âI fight to survive, to live, to pay the rent, my bills. This is what some do not understand. I never had a good financial situation. I have always worked. People who are close to me know that. People think that because I’m in UFC in Vegas I have to swim in the money. Since we moved here we’ve been doing food deliveries, now Johnny (Vieira, Norma’s trainer) works at the gym, but he doesn’t earn much, it’s enough to pay the rent. I have some support to cover food and supplements, but that’s the minimum. If I show you what I have in the bank, I don’t have $ 50 to spare. No lie, it’s the truth. My manager helps me a lot, otherwise I would have already returned to Brazil. It’s not a problem for me, it’s fuel. I have to do my job.
Now that she lives in the United States, Norma has started to understand better how difficult the life of a UFC fighter can be when it comes to money. Going forward, Dumont hopes the promotion can take better care of their athletes and suggests a monthly payment for fighters who cannot compete regularly.
âWhen I lived in Brazil, I didn’t think UFC fighters were poorly paid. I thought it was good because I would convert it (to reais). But it is difficult for those who live in the United States, because our expenses are also in dollars. It’s not a monthly thing either. We get paid every four months or so, if you’re an active fighter. If you hurt yourself, you’re screwed. You don’t know when you come back to the cage. I think it would be nice if the UFC paid a minimum monthly salary of three or five thousand dollars. Then when a person fights, they would do what they are already doing today. Then you can survive for a few months and when you get the fight money you can actually make the money. Maybe it will be better when I renew my contract. The amount is really low in your first UFC contract. If you’re in Brazil saying we have no reason to complain, come to the US and see you wouldn’t last three months here with your first UFC test. It’s reality.
Originally scheduled to take on former champion Holly Holm, Dumont suddenly saw herself changing her opponent when the “Preacher’s Daughter” had to leave the fight. Now paired with Ladd, Norma thinks that being patient and playing smart against an aggressive opponent is a smart plan to follow.
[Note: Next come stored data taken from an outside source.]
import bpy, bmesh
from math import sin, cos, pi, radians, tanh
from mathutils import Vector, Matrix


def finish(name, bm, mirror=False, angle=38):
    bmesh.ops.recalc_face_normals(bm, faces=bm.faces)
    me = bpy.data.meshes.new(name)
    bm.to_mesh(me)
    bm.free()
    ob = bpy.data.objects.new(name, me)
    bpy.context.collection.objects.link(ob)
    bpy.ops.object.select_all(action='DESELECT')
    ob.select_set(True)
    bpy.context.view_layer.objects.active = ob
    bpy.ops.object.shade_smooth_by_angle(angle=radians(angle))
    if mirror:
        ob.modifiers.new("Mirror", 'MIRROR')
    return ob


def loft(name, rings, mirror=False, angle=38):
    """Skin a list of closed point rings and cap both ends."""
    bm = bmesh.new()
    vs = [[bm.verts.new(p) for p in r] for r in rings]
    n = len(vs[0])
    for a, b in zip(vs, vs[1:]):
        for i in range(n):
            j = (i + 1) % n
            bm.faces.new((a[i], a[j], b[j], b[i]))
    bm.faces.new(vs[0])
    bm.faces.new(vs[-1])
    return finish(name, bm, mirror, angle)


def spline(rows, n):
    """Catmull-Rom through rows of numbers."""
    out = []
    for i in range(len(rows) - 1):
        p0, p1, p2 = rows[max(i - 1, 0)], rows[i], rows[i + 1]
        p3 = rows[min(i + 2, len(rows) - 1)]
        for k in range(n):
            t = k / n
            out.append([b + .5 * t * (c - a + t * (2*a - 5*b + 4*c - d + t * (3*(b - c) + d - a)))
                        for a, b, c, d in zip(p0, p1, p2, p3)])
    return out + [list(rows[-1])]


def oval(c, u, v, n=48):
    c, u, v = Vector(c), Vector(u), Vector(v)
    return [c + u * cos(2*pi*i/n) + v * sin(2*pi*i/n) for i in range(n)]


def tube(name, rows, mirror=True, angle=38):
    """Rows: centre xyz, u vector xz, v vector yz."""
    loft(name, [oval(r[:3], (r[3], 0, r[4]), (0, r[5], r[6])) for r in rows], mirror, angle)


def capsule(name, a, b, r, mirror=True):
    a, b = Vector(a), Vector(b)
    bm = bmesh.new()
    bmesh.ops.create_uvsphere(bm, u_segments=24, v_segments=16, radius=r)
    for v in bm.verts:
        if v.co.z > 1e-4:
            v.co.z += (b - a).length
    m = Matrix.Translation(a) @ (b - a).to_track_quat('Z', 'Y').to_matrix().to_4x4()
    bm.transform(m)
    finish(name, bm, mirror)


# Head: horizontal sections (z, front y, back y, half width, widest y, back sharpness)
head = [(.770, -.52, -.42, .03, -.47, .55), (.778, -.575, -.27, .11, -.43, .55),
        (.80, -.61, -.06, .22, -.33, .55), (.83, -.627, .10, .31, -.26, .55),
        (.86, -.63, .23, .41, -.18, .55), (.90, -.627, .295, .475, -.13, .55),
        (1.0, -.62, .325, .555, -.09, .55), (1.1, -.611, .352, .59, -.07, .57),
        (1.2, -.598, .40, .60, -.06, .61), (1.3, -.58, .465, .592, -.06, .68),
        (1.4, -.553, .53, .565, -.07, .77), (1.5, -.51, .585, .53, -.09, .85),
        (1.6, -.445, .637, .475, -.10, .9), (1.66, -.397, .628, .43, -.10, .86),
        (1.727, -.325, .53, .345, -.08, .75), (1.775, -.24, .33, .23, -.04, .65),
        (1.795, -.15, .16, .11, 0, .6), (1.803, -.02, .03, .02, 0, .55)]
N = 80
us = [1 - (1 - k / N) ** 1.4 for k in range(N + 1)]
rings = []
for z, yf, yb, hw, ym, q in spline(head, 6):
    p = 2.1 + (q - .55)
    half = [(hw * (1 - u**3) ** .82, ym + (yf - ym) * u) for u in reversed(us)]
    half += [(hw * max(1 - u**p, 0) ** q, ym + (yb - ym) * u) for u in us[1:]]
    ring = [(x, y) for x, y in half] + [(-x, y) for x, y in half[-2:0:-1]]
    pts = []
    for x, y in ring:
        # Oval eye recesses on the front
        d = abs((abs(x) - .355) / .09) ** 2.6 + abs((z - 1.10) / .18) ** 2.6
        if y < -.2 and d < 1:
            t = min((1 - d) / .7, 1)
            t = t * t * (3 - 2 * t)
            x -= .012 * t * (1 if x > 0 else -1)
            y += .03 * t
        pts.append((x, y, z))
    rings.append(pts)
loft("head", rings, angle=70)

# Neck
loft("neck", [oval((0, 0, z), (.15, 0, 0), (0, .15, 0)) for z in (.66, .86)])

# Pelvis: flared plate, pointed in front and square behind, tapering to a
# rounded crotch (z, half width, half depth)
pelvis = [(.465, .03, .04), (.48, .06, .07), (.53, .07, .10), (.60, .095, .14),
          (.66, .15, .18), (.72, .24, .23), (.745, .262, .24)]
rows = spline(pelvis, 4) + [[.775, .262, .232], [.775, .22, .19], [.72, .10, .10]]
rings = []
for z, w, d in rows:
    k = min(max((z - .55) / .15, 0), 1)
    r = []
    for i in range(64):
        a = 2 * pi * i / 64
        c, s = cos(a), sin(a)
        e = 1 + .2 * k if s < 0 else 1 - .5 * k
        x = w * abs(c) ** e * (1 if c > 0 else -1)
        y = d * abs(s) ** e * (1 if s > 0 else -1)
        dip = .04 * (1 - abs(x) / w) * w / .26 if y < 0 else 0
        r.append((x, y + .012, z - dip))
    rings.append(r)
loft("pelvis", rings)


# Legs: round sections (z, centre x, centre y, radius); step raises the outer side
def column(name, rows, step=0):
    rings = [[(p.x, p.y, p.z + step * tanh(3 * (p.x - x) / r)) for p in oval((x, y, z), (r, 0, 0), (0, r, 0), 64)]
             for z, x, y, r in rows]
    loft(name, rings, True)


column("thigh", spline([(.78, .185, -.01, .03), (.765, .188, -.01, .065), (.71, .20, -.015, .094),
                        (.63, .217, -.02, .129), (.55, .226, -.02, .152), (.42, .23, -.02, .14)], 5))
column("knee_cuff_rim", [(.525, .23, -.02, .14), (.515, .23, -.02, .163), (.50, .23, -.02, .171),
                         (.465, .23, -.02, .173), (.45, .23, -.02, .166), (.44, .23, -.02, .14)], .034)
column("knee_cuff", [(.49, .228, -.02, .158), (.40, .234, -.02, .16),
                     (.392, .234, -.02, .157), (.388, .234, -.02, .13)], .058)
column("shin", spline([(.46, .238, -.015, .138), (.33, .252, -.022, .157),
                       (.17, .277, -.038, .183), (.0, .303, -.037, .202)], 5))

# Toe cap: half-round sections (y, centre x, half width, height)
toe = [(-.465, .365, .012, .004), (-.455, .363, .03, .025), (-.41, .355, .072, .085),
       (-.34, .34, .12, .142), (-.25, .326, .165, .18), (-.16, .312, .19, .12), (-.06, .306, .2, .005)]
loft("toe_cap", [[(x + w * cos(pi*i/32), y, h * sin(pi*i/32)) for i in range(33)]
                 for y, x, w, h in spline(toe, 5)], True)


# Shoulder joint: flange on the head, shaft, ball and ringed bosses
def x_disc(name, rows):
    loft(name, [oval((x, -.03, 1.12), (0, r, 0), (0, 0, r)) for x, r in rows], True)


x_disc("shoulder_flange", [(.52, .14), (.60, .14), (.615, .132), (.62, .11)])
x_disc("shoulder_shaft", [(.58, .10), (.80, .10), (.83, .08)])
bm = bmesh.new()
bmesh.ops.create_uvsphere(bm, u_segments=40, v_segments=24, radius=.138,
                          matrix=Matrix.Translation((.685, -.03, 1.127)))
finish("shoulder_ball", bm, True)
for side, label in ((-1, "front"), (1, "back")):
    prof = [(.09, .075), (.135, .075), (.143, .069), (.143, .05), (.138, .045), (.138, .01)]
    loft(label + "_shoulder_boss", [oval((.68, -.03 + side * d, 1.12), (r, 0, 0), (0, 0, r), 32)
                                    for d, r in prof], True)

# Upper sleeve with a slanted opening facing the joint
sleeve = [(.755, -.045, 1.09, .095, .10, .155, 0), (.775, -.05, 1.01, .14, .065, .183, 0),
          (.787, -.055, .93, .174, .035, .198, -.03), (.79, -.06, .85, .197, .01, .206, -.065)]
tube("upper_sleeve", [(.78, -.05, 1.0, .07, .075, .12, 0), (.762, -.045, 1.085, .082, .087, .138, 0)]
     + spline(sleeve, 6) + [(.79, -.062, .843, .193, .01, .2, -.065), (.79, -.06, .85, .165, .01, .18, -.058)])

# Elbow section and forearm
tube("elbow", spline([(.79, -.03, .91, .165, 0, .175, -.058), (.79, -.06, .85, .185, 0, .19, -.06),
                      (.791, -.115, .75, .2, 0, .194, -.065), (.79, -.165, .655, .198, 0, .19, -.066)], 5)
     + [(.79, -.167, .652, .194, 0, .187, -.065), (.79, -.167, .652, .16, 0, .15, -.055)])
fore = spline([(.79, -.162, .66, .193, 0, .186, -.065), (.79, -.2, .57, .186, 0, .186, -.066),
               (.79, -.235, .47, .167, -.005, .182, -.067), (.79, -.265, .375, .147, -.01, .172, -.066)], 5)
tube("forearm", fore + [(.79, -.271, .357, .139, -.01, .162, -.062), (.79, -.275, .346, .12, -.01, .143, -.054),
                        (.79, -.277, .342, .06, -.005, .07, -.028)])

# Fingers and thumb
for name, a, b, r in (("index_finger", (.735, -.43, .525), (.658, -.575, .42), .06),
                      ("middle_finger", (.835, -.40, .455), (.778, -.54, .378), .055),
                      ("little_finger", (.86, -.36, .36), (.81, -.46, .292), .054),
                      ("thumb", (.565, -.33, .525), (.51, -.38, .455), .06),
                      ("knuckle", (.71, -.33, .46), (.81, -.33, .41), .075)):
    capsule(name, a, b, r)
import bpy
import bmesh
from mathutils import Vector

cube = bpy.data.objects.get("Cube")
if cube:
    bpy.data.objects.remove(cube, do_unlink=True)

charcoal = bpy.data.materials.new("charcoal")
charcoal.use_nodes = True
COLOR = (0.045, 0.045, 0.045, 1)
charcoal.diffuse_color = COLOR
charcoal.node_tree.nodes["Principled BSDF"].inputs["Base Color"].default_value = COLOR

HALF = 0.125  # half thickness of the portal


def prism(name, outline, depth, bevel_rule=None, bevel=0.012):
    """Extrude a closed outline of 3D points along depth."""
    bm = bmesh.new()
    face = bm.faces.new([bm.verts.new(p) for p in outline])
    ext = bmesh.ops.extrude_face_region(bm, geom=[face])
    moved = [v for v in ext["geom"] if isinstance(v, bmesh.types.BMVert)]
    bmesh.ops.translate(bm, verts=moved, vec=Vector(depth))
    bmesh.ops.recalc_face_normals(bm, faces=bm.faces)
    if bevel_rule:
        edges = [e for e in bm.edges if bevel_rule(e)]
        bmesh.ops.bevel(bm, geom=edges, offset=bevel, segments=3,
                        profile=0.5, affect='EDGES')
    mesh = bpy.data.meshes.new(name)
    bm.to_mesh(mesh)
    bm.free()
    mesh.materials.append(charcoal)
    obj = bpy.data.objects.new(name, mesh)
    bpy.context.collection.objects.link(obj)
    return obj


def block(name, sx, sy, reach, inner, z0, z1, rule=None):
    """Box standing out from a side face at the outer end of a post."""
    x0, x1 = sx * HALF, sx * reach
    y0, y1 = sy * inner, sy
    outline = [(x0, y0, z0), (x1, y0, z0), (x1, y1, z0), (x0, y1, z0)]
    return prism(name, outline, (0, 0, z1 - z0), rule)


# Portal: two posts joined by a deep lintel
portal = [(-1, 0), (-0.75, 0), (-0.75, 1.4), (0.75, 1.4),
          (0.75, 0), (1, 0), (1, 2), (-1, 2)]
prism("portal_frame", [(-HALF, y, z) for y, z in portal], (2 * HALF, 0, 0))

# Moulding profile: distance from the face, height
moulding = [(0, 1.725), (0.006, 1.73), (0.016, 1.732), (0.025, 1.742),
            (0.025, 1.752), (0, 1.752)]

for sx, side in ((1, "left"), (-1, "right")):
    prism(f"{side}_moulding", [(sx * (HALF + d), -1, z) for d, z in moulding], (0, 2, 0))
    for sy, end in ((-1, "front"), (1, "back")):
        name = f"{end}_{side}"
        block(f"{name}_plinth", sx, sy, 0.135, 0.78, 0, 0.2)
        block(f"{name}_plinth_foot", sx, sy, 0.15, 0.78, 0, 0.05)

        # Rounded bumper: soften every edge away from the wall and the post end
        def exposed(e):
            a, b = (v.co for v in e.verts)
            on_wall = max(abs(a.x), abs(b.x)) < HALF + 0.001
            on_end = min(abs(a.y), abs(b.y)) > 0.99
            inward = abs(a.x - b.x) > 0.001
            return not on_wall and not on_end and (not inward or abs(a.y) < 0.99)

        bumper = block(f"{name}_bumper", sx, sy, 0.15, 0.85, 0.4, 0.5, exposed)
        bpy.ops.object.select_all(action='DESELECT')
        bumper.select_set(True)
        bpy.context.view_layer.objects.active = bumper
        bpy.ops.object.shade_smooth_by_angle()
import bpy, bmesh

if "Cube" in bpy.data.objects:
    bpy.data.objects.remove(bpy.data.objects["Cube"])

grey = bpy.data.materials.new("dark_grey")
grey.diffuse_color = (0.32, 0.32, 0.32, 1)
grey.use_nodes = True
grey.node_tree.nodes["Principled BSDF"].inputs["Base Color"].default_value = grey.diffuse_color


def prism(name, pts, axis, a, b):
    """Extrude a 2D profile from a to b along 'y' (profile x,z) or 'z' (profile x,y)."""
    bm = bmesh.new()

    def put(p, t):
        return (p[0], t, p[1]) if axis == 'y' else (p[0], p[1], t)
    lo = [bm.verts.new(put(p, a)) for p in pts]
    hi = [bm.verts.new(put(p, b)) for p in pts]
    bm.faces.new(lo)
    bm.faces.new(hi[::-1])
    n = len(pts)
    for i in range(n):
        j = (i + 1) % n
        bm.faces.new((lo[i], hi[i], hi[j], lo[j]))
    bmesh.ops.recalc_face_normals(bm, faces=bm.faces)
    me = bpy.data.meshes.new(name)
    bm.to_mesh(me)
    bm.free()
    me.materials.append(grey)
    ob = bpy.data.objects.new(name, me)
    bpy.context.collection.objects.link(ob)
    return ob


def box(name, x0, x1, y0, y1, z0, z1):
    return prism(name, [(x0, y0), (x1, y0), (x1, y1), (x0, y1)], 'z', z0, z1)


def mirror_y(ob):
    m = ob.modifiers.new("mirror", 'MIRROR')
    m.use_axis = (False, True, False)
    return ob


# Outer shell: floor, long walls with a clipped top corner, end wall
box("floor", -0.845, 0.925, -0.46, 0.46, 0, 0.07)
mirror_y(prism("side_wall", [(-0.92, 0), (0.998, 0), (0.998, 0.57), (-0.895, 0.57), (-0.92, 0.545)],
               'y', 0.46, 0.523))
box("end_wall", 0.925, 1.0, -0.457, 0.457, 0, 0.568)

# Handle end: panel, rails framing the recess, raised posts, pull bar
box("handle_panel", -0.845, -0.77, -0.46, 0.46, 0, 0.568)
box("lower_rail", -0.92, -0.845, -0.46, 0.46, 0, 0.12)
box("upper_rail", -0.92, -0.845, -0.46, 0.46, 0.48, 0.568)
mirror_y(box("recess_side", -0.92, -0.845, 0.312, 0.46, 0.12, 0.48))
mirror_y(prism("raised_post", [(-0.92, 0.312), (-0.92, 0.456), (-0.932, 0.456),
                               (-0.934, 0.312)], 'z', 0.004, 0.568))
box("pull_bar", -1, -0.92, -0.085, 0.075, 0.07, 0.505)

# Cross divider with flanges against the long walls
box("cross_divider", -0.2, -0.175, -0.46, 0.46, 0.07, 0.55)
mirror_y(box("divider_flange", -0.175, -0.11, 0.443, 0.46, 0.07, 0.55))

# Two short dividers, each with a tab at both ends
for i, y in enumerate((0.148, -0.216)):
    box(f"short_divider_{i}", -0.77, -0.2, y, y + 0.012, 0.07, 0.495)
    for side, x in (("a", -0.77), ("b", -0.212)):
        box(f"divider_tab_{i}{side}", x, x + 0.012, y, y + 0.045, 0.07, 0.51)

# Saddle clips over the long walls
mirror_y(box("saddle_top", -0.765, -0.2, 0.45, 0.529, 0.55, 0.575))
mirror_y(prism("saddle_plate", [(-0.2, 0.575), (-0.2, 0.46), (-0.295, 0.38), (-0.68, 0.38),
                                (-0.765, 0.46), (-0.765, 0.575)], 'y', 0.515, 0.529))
âPatience, always. It is not my style to go in and out of range hitting, I am a counter attacker. Our styles go well together. Aspen’s style is swinging and he goes well with counterattackers. I don’t mind being within striking range all the time. It’s tough against Holly, because she’s running around and when you try to get close she hits you. You must know how to corner Holly.
âYou have to know how to control the fight for five rounds. Norma continued. âIf you empty your tank in the first two laps, the next three will be a matter of the heart. Holly has it. Aspen doesn’t. After my loss, I learned that being patient in the cage is something sacred, something necessary. I’m going to be cool, counter, while waiting for Aspen to come to me. Because she’s going to do it, that’s what she’s doing. So they’re an interesting couple.
Currently on a two-game winning streak, Dumont (6-1) has won decisive victories against Felicia Spencer and Ashlee Evans-Smith in his last outings. The 31-year-old’s last and only loss came in February 2020, when she was eliminated by former title challenger Megan Anderson.